If they couldn't get a commitment from Trudeau, they planned to hold their own meeting in Ottawa Feb. 12 and 13 and invite him to attend. Instead, Trudeau wrote to them and invited them to a meeting five days earlier.
Ontario Premier Doug Ford immediately said he would be there.
"We have a lot discuss, including making sure the federal government properly funds the health care people rely on," he said on Twitter Wednesday morning.
Quebec Premier François Legault said he spoke with Trudeau Tuesday night about the meeting. He said he is "optimistic" a deal is possible, but he wants funding without conditions.
Trudeau and Health Minister Jean-Yves Duclos have been firm that any new funding will come with accountability requirements to ensure the money creates real improvements to patient care.
They are specifically looking for improvements on family medicine, seniors' care, mental health and surgical backlogs. They also want a national digital medical records update so patients can get access to their own records and their health-care providers can access them quickly to ensure timely and effective care.
Trudeau indicated Wednesday that the deal he's looking for would involve some elements that affect every province the same way, such as the medical records issue, while others would be signed on a bilateral basis to allow provinces to tailor the funding as best suits their needs.

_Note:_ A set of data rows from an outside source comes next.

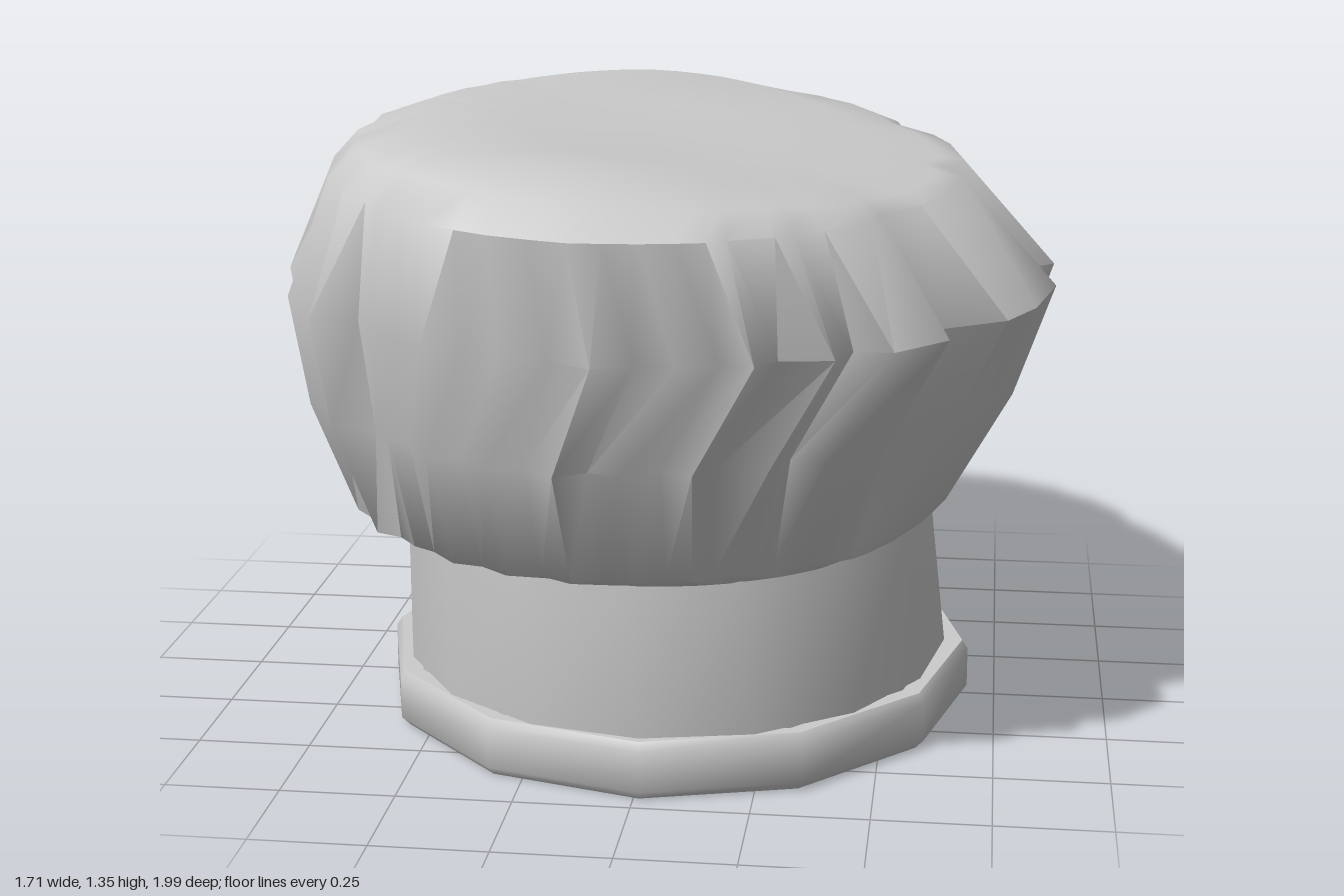
import * as THREE from 'three';
import { toCreasedNormals } from 'three/addons/utils/BufferGeometryUtils.js';

const { lerp, clamp } = THREE.MathUtils;

// Skin closed rings of [x, y, z], ordered bottom to top, anticlockwise from above
function loft(rings, crease, closeTop) {
  const n = rings[0].length, index = [];
  const pos = rings.flat(2);
  for (let r = 0; r < rings.length - 1; r++) {
    for (let i = 0; i < n; i++) {
      const j = (i + 1) % n;
      const a = r * n + i, b = r * n + j, c = b + n, d = a + n;
      index.push(a, b, c, a, c, d);
    }
  }
  if (closeTop) {
    const base = (rings.length - 1) * n, tip = rings.length * n;
    pos.push(...closeTop);
    for (let i = 0; i < n; i++) index.push(base + i, base + (i + 1) % n, tip);
  }
  const geo = new THREE.BufferGeometry();
  geo.setAttribute('position', new THREE.Float32BufferAttribute(pos, 3));
  geo.setIndex(index);
  return toCreasedNormals(geo, crease);
}

function ellipse(rx, rz, y, cx, n) {
  return Array.from({ length: n }, (_, i) => {
    const a = (i / n) * Math.PI * 2;
    return [cx + rx * Math.cos(a), y, -rz * Math.sin(a)];
  });
}

// Half of the pleated outline at its widest, from +x round to -x
const HALF = [
  [0.73, 0], [0.855, 0.12], [0.81, 0.35], [0.75, 0.48], [0.62, 0.57], [0.635, 0.67],
  [0.53, 0.79], [0.45, 0.81], [0.42, 0.87], [0.31, 0.91], [0.27, 0.945], [0.2, 0.955],
  [0.12, 0.97], [0.04, 0.98], [-0.04, 0.995], [-0.13, 0.965], [-0.23, 0.94], [-0.31, 0.9],
  [-0.4, 0.86], [-0.47, 0.79], [-0.53, 0.72], [-0.575, 0.64], [-0.68, 0.64],
  [-0.69, 0.5], [-0.78, 0.43], [-0.815, 0.25], [-0.76, 0.2], [-0.855, 0.13], [-0.8, 0],
];
const OUTLINE = [
  ...HALF.map(([x, z]) => [x, -z]),
  ...HALF.slice(1, -1).reverse(),
];

// Scaled outline; pleat 0 gives a smooth oval, 1 the full folds.
// ripple pulls every other point of the front and back inwards,
// sweep drags the folds of the front and back towards -x.
function pleatRing(sx, sz, cx, pleat, height, ripple = 0, sweep = 0) {
  return OUTLINE.map(([px, pz], i) => {
    const a = Math.atan2(pz / 0.98, px / 0.8);
    const pull = i % 2 && Math.abs(pz) > 0.75 ? 1 - ripple : 1;
    const drag = sweep * Math.abs(pz) * clamp((px + 0.5) / 0.6, 0, 1);
    const x = cx + sx * lerp(0.8 * Math.cos(a), px, pleat) - drag;
    const z = sz * pull * lerp(0.98 * Math.sin(a), pz, pleat);
    return [x, typeof height === 'function' ? height(x, z) : height, z];
  });
}

export function createModel() {
  const hat = new THREE.Group();
  hat.name = 'chefHat';
  const cloth = new THREE.MeshStandardMaterial({ color: 0xcccccc, side: THREE.DoubleSide });
  cloth.name = 'white cloth';

  const add = (name, geo) => {
    const mesh = new THREE.Mesh(geo, cloth);
    mesh.name = name;
    hat.add(mesh);
  };

  // Rolled hem around the foot of the hat: [x radius, z radius, y]
  const hem = [
    [0.635, 0.68, 0.01], [0.655, 0.7, 0], [0.675, 0.717, 0.02],
    [0.675, 0.717, 0.11], [0.662, 0.707, 0.13], [0.62, 0.68, 0.13],
  ];
  add('hem', loft(hem.map(([rx, rz, y]) => ellipse(rx, rz, y, 0.012, 12)), 0.9));

  // Headband, leaning in slightly on the left
  add('headband', loft([
    ellipse(0.615, 0.66, 0.01, 0.01, 16),
    ellipse(0.622, 0.688, 0.13, 0.01, 16),
    ellipse(0.602, 0.69, 0.48, -0.01, 16),
  ], 0.7));

  // Pleated crown: gathered at the band, widest at mid height, sloping top
  const slope = (x, z) => 1.3 - 0.09 * x + 0.035 * Math.min(1, (z / 0.72) ** 4);
  const rim = (x) => 1.243 - 0.015 * x;
  add('crown', loft([
    pleatRing(0.745, 0.7, -0.01, 0, 0.465),
    pleatRing(0.825, 0.785, -0.045, 0.45, 0.495, 0.03, 0.05),
    pleatRing(0.94, 0.89, -0.02, 0.95, 0.75, 0.04, 0.1),
    pleatRing(1, 0.995, 0, 1, 1.0, 0.025),
    pleatRing(0.85, 1.01, -0.05, 0.4, rim),
    pleatRing(0.79, 0.92, -0.05, 0.3, (x, z) => lerp(rim(x), slope(x, z), 0.55)),
    pleatRing(0.66, 0.74, -0.05, 0.15, slope),
    pleatRing(0.36, 0.4, -0.04, 0, slope),
  ], 1.0, [-0.04, 1.304, 0]));

  return hat;
}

Manitoba Premier Heather Stefanson, currently the chair of the premiers' group known as the Council of the Federation, said it's difficult to comment on the idea of bilateral deals without seeing the details of any offer.
"For right now, we are still sticking to (the position) that we want to see this go to the bottom line of the Canada Health Transfer funding and up to that 35 per cent, so that they're paying their fair share," she said.
Conservative Leader Pierre Poilievre wouldn't say Wednesday whether he supported the premiers' call for more health-care money.
Instead, he said that when it comes to improving the country's health-care system, he would focus on priorities that include shortening wait times and working with provinces to speed up credential recognition for immigrants.
NDP Leader Jagmeet Singh said that he wants any deal to protect the public health-care system, as Ontario and Alberta look to private clinics to help clear surgical backlogs.
Bloc Québécois health critic Luc Thériault said in a French statement that the party is thrilled to see Trudeau will "finally" sit down with his provincial counterparts, saying it has been 28 months since premiers first asked for such a meeting.
Canada's health-care system is strained to the breaking point following three years of COVID-19 and amid a growing shortage of health-care workers. Trudeau said Canadians have long prided themselves on the country's universal public health-care system.
"But what Canadians are experiencing right now is simply not living up to that promise or pride," he said. "Too many people don't have access to a family doctor or nurse practitioner. Wait times in emergency rooms across the country, particularly in rural areas, have become dangerously long."
He also pointed to the strain on health-care workers, many of whom are "on the verge of burnout."
In November, a health ministers' meeting ended in turmoil when provinces refused to accept any new funding deal that had strings attached.
But progress has been made since the holidays, and both Ontario and Quebec have indicated a willingness to give Ottawa what it wants — at least when it comes to data and medical record technology.
This report by The Canadian Press was first published Jan. 25, 2023.
— With files from Stephanie Taylor and Mickey Djuric in Ottawa and Steve Lambert in Winnipeg.
Mia Rabson, The Canadian Press